count as a complete transmission failure?  if it's a transmission
failure comparable to a TCP RST, and the message is re-queued for later,
what is tried on the future reconnection?  even if it just directly
retries in the clear, this is a "fallback dance" of a sort.

>> I also understand that suggesting this behavior without a patch can be
>> frustrating to MTA developers -- i'm sorry that i don't have time to
>> produce such a patch for Postfix now.
> 
> No problem, we would not accept the patch anyway.  Code complexity
> leads to bugs.

Yes, it would be simpler to just require TLS, but we're already past
that point if we're prioritizing deliverability over security while
trying to provide some security anyway.

>> If we take the fallback approaches described above, and each fallback
>> incurs a small delay, to avoid the peer reputation rejection scenarios,
>> then mail being delivered to RC4-only peers would be minorly delayed
>> upon first delivery, and mail being delivered to cleartext-only peers
>> would be doubly delayed for first delivery.
> 
> Cleartext fallback is much simpler, and the problem is non-existent.
> Simply allowing RC4 avoids the need for all the complex code you
> suggest.

As does simply not allowing RC4.  If we're taking measures to
accommodate broken/out-of-date/poorly-implemented peers, it's worth
thinking about how to scope those accommodations to have minimal
negative effect on better-implemented and more-capable peers, as well as
on how to work around specific forms of misconfiguration that happen to
be prevalent.

>>> Browser analogies and strategies work poorly or not at all when
>>> misapplied to SMTP.
>>
>> I wrote the entire original message thinking specifically about SMTP, fwiw.
> 
> And your approach is essentially a transplant of browser behaviour.
> "This is not your browser's TLS".

It is actually not browser behavior.  Browsers today appear to fall back
based on the TLS version (see the FALLBACK_SCSV discussion here), but
not on ciphersuite choices or other features.  Popular browsers are in
the process of working up the courage to not to fall back to SSLv3
anymore, fwiw.  These are different modes of fallback operation than
we've been discussing, and they are distinct (and have different goals
and behaviors) from any sort of OS logic (they refuse to fall back to
cleartext, among other things).

TLS as a protocol is specified such that correct peers should never need
to do any kind of fallback dance, even if their implementations support
different versions.  Browsers layer in a fallback dance on top of TLS
(which sometimes makes bugs like POODLE exploitable) because they (like
MTAs) also value connectivity at least as much as security.

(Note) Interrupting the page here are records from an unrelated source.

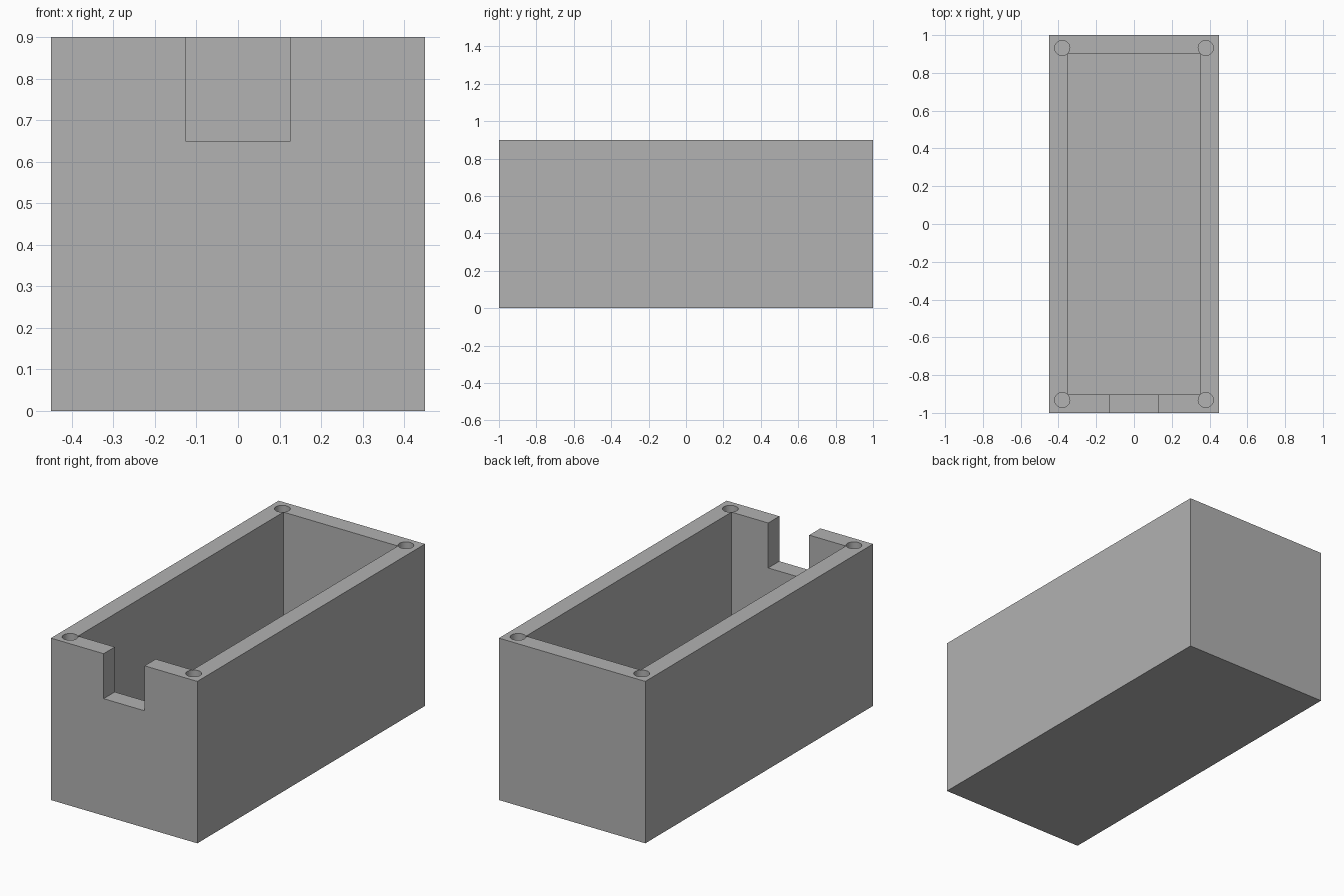
import bpy
import math

default_cube = bpy.data.objects.get("Cube")
if default_cube:
    bpy.data.objects.remove(default_cube, do_unlink=True)

HALF_X, HALF_Y, HEIGHT = 0.45, 1.0, 0.9
INNER_X, INNER_Y, FLOOR = 0.352, 0.902, 0.1
NOTCH_X, NOTCH_Z = 0.126, 0.65
HOLE_X, HOLE_Y, HOLE_R, HOLE_DEPTH = 0.38, 0.932, 0.04, 0.3
OVER = 0.1  # how far cutters reach past the surface

grey = bpy.data.materials.new("plain_grey")
grey.use_nodes = True
colour = (0.445, 0.445, 0.445, 1.0)
grey.diffuse_color = colour
grey.node_tree.nodes["Principled BSDF"].inputs["Base Color"].default_value = colour


def box(name, low, high):
    """Box between two opposite corners."""
    centre = [(a + b) / 2 for a, b in zip(low, high)]
    bpy.ops.mesh.primitive_cube_add(size=1, location=centre)
    obj = bpy.context.object
    obj.name = name
    obj.scale = [b - a for a, b in zip(low, high)]
    bpy.ops.object.transform_apply(location=True, rotation=False, scale=True)
    obj.data.materials.append(grey)
    return obj


def cut(target, cutter):
    """Subtract the cutter from the target, then discard it."""
    cutter.hide_render = True
    mod = target.modifiers.new("cut", 'BOOLEAN')
    mod.operation = 'DIFFERENCE'
    mod.solver = 'EXACT'
    mod.object = cutter
    bpy.context.view_layer.objects.active = target
    bpy.ops.object.modifier_apply(modifier=mod.name)
    bpy.data.objects.remove(cutter, do_unlink=True)


# Outer block
body = box("open_box", (-HALF_X, -HALF_Y, 0), (HALF_X, HALF_Y, HEIGHT))

# Hollow interior
cut(body, box("cavity_cutter", (-INNER_X, -INNER_Y, FLOOR),
              (INNER_X, INNER_Y, HEIGHT + OVER)))

# Notch through the front wall
cut(body, box("notch_cutter", (-NOTCH_X, -HALF_Y - OVER, NOTCH_Z),
              (NOTCH_X, -INNER_Y + OVER, HEIGHT + OVER)))

# Screw holes in the four corners of the rim
for sx in (-1, 1):
    for sy in (-1, 1):
        bpy.ops.mesh.primitive_cylinder_add(
            vertices=32, radius=HOLE_R, depth=HOLE_DEPTH + OVER,
            location=(sx * HOLE_X, sy * HOLE_Y, HEIGHT + (OVER - HOLE_DEPTH) / 2))
        hole = bpy.context.object
        hole.name = "screw_hole_cutter"
        hole.data.materials.append(grey)
        cut(body, hole)

# Smooth hole walls, crisp box edges
bpy.ops.object.select_all(action='DESELECT')
body.select_set(True)
bpy.context.view_layer.objects.active = body
bpy.ops.object.shade_smooth_by_angle(angle=math.radians(30))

But a browser fallback dance and an MTA fallback dance are different,
and have subtly different features.

Other TLS applications (like Submission or IMAPS) have no fallback dance
at all, because of the nature of the pre-established relationship
between communication partners).

Perhaps the argument is that the MTA fallback dance, since it can be
forced ultimately to cleartext by a sufficiently motivated active
attacker anyway, should be *simpler* than the browser fallback dance,
and shouldn't make as many accommodations or require as much state and
complexity to implement.  I'm not sure i buy it, but if that's the
argument, it's worth making it explicitly.

Regards,

	--dkg